- Patricia '17
Considering making the transition from homeschooling to an independent school?
At Westover, girls find a range of opportunities that provoke thought, spur discussion, and help build skills and expertise. Innovative programs such as WISE (Women in Science and Engineering), IIG (Invest in Girls) and our Independent Senior Projects allow students to pursue specific interests while preparing for college (and beyond).
Our visual and performing arts programs offer the opportunity to both study and share creative work. And our enduring commitment to social justice and community engagement comes to life through the many activities sponsored by the Rasin Center for Global Justice.
At Westover, girls are comfortable taking risks. They don’t worry about looking silly. They feel completely free to be themselves…and to let others do the same.
Interested in learning more? Contact Assistant Director of Admission, Tammara Gary at 208.577.4520.
Home schooled until the ninth grade
Current sophomore at Purdue
Why did you decide on Westover?
When I was applying to high schools, I was very interested in the arts (dancing, drawing, and music), so the reason I looked at Westover was for their arts programs. Additionally, my parents really liked that it is an all-girl’s school, that it is small enough that I wouldn’t be overwhelmed, and that it offers so many opportunities outside of what I was even looking for in the first place. Which turned out great because now I’m majoring in Civil Engineering, something I didn’t even think was a possibility until Westover.
As a homeschooler, did Westover's smaller size (200 students), have any sway in your decision to come?
My parents noticed the importance of Westover’s size more than I did initially, but after my first visit to Westover for a tour and an interview, I could already sense the feeling of family in the community. Just in the way students and faculty would smile and say hi, even though they had never seen me before. It made the community a lot less intimidating and definitely influenced my overall decision.
Freshman year at Westover, how was the transition?
My transition to freshman year at Westover could not have been better. I was terrified that I would have no friends, and that I would be eating lunch all alone. But Westover integrates you into the community so effortlessly. They keep you busy doing activities that encourage you to get to know your classmates and really develop a meaningful relationship with the people around you. My freshman year at Westover was the start of so many friendships that I still have today. On top of all of that, the academics were challenging, but Westover offers so many resources to help you succeed. Teachers are always available one-on-one if you needed extra help, and they showed that they really cared to help you succeed.

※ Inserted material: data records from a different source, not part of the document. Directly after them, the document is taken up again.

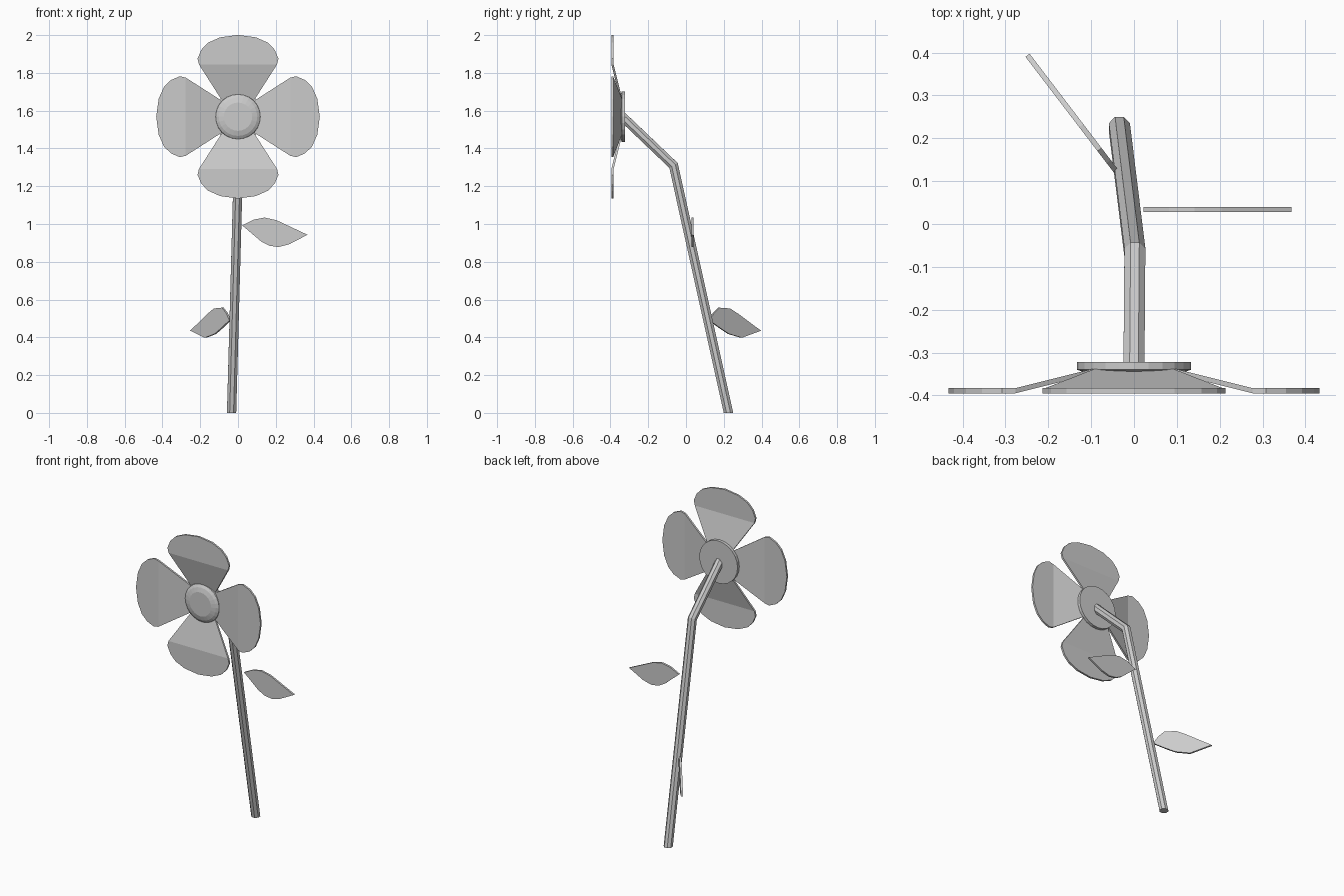
import bpy, bmesh, math
from mathutils import Vector, Matrix

if "Cube" in bpy.data.objects:
    bpy.data.objects.remove(bpy.data.objects["Cube"])


def finish(name, bm):
    bmesh.ops.recalc_face_normals(bm, faces=bm.faces)
    me = bpy.data.meshes.new(name)
    bm.to_mesh(me)
    bm.free()
    ob = bpy.data.objects.new(name, me)
    bpy.context.collection.objects.link(ob)
    return ob


def loft(name, rings):
    """Skin closed rings of equal size and cap both ends."""
    bm = bmesh.new()
    vs = [[bm.verts.new(p) for p in r] for r in rings]
    n = len(vs[0])
    for a, b in zip(vs, vs[1:]):
        for i in range(n):
            j = (i + 1) % n
            bm.faces.new((a[i], a[j], b[j], b[i]))
    bm.faces.new(vs[0])
    bm.faces.new(vs[-1])
    return finish(name, bm)


# Stem: octagonal tube with a mitred bend, cut flat at the ground and flower
base, bend, tip = Vector((-.034, .225, 0)), Vector((.002, -.066, 1.31)), Vector((0, -.325, 1.557))
d1, d2 = (bend - base).normalized(), (tip - bend).normalized()
side = Vector((1, 0, 0))
side = (side - d1 * side.dot(d1)).normalized()
up = d1.cross(side)


def slide(points, d, origin, normal):
    return [p + d * ((origin - p).dot(normal) / d.dot(normal)) for p in points]


octagon = [base + .0265 * (side * math.cos(k * math.pi / 4 + math.pi / 8)
                           + up * math.sin(k * math.pi / 4 + math.pi / 8)) for k in range(8)]
ring0 = slide(octagon, d1, base, Vector((0, 0, 1)))
ring1 = slide(octagon, d1, bend, d1 + d2)
ring2 = slide(ring1, d2, tip, Vector((0, 1, 0)))
loft("stem", [ring0, ring1, ring2])

# Flower centre: turned disc with a low dome in front
CZ = 1.568
profile = [(.133, -.322), (.133, -.34), (.121, -.344), (.118, -.356), (.102, -.366), (.075, -.374)]
N = 24
loft("flower_centre", [[Vector((r * math.cos(2 * math.pi * k / N), y,
                                CZ + r * math.sin(2 * math.pi * k / N))) for k in range(N)]
                       for r, y in profile])

# Petals: (distance from centre, half width), creased where they flatten
half = [(.06, .068), (.277, .207), (.308, .214), (.355, .194), (.392, .158), (.42, .095)]
T = .006


def petal_y(r):
    return -.389 + max(0, .277 - r) * .25


for k, label in enumerate(("top", "left", "bottom", "right")):
    rot = Matrix.Translation((0, 0, CZ)) @ Matrix.Rotation(-k * math.pi / 2, 4, 'Y')
    bm = bmesh.new()
    layers = []
    for off in (-T, T):
        L = [bm.verts.new(rot @ Vector((-w, petal_y(r) + off, r))) for r, w in half]
        R = [bm.verts.new(rot @ Vector((w, petal_y(r) + off, r))) for r, w in half]
        end = bm.verts.new(rot @ Vector((0, petal_y(.433) + off, .433)))
        bm.faces.new((L[0], R[0], R[1], L[1]))
        bm.faces.new(L[1:] + [end] + R[:0:-1])
        layers.append(L + [end] + R[::-1])
    a, b = layers
    for i in range(len(a)):
        j = (i + 1) % len(a)
        bm.faces.new((a[i], a[j], b[j], b[i]))
    finish("petal_" + label, bm)


# Leaves: thin outlines standing upright along a horizontal direction
def leaf(name, root, direction, outline):
    d = Vector(direction).normalized()
    n = d.cross(Vector((0, 0, 1))) * T
    pts = [Vector(root) + d * s + Vector((0, 0, z)) for s, z in outline]
    loft(name, [[p - n for p in pts], [p + n for p in pts]])


leaf("upper_leaf", (.022, .034, .993), (1, 0, 0),
     [(0, 0), (.06, .03), (.119, .041), (.182, .027), (.346, -.05),
      (.25, -.1), (.193, -.115), (.143, -.108), (.10, -.085)])
leaf("lower_leaf", (-.041, .122, .49), (-.607, .795, 0),
     [(0, 0), (.03, .04), (.065, .067), (.135, .063), (.19, .035), (.342, -.055),
      (.215, -.092), (.13, -.072), (.075, -.043)])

Looking back, coming from homeschool to Westover, what were the benefits to you, now a sophomore at Purdue?
Coming from Westover has helped me so much in college and in life. High school can often be a place that really breaks your self-confidence, but at Westover mine grew, and coming to college I can see how much of a difference that confidence continues to make in my life. Instead of being concerned with trying to impress my classmates and peers with my clothes or my makeup, I could focus on succeeding academically and developing my confidence in my abilities. On top of that, we encouraged each other to succeed inside and outside of the classroom. Even hundreds of miles away, if I’m having a rough day or get a bad exam grade, the first people I call are my Westover friends. They are my biggest cheerleaders and I know they will always be honest with me.
Graduate of Phillips Exeter Academy

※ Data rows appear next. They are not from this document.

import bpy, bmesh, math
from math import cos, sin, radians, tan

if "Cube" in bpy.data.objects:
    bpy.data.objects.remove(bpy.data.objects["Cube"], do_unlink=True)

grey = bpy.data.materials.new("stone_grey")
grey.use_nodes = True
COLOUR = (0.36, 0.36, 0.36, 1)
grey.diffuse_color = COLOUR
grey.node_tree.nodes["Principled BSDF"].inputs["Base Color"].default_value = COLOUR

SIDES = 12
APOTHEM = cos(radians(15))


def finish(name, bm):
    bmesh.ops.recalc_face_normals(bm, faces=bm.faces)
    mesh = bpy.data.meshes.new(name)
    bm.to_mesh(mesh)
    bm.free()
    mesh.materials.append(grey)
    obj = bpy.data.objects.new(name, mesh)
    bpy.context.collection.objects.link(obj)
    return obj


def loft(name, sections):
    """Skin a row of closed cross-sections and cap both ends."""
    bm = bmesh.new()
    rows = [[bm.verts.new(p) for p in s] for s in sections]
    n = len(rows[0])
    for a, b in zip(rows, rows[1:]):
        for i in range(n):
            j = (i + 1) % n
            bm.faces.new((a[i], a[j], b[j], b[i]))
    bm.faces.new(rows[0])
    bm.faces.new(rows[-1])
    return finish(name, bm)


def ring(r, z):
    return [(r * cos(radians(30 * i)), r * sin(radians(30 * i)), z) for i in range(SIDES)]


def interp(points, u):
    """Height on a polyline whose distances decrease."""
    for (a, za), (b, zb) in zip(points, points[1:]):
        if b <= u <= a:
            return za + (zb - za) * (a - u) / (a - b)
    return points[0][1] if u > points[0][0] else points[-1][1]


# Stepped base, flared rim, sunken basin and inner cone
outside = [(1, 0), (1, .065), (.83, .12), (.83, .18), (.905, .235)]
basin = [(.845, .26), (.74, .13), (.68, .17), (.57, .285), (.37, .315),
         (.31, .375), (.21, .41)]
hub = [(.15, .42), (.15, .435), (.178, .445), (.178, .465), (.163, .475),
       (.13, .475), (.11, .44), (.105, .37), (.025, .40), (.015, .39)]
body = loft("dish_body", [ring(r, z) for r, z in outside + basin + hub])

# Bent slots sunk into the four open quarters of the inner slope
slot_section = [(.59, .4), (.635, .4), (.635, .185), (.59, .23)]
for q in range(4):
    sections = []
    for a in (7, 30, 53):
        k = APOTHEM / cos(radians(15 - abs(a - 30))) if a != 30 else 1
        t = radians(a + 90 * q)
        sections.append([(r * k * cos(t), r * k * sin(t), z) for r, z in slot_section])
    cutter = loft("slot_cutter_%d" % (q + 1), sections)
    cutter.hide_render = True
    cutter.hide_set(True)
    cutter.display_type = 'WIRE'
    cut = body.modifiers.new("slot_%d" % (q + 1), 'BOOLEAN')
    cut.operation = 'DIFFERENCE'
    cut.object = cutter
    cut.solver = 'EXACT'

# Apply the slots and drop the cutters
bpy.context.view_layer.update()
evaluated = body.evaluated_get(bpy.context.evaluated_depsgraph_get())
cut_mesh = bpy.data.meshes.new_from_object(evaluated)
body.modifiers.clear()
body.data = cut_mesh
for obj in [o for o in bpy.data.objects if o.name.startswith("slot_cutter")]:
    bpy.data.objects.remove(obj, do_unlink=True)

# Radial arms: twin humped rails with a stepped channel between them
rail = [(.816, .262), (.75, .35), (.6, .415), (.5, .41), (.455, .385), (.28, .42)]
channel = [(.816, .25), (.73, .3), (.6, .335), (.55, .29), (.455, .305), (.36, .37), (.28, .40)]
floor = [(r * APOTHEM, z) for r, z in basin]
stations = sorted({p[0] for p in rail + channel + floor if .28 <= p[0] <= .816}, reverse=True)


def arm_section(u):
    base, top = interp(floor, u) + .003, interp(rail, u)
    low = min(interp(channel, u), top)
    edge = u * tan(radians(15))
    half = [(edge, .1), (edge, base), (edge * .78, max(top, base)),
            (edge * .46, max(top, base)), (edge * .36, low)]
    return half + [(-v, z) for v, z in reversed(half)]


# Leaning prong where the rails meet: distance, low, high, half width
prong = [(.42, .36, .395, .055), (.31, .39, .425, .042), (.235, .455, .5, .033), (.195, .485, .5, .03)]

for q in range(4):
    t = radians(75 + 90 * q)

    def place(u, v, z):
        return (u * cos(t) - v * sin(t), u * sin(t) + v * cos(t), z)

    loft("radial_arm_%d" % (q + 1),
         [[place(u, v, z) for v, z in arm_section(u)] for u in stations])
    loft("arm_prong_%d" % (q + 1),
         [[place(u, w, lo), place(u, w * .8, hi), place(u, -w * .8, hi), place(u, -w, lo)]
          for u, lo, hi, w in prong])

Tufts University '16
Home schooled until the eighth grade
My educational career began in a traditional school setting but in middle school, my mom chose to homeschool both my sister and me. We enjoyed many field trips within and out of state, the highlight of which was our personal Lewis and Clark expedition to Oregon in our 32” Winnebago.
By eight grade, my progress in math inspired my mother to seek a more challenging math program for me, as I excelled through basic middle-school math and pre-algebra.
I was offered the opportunity to audit the ninth grade algebra class at Phillips Exeter Academy. I enjoyed the collaborative and often times debate-based classroom so much that I decided to enroll full time.
I also enjoyed having friends who not only shared the same classes but also played on the same sports teams with me. My independent school experience even gave me the opportunity to discover new loves such as squash (the sport) and a cappella, which I continued to pursue in college.
I graduated with special recognition in the music and arts and went on to study vocal performance and composition at Tufts University. Now I work in admissions at Westover School, an independent school that fosters passionate discussion in an inclusive community. By sharing my story I hope to introduce other homeschooled families to Westover School and the opportunities that independent school education can provide.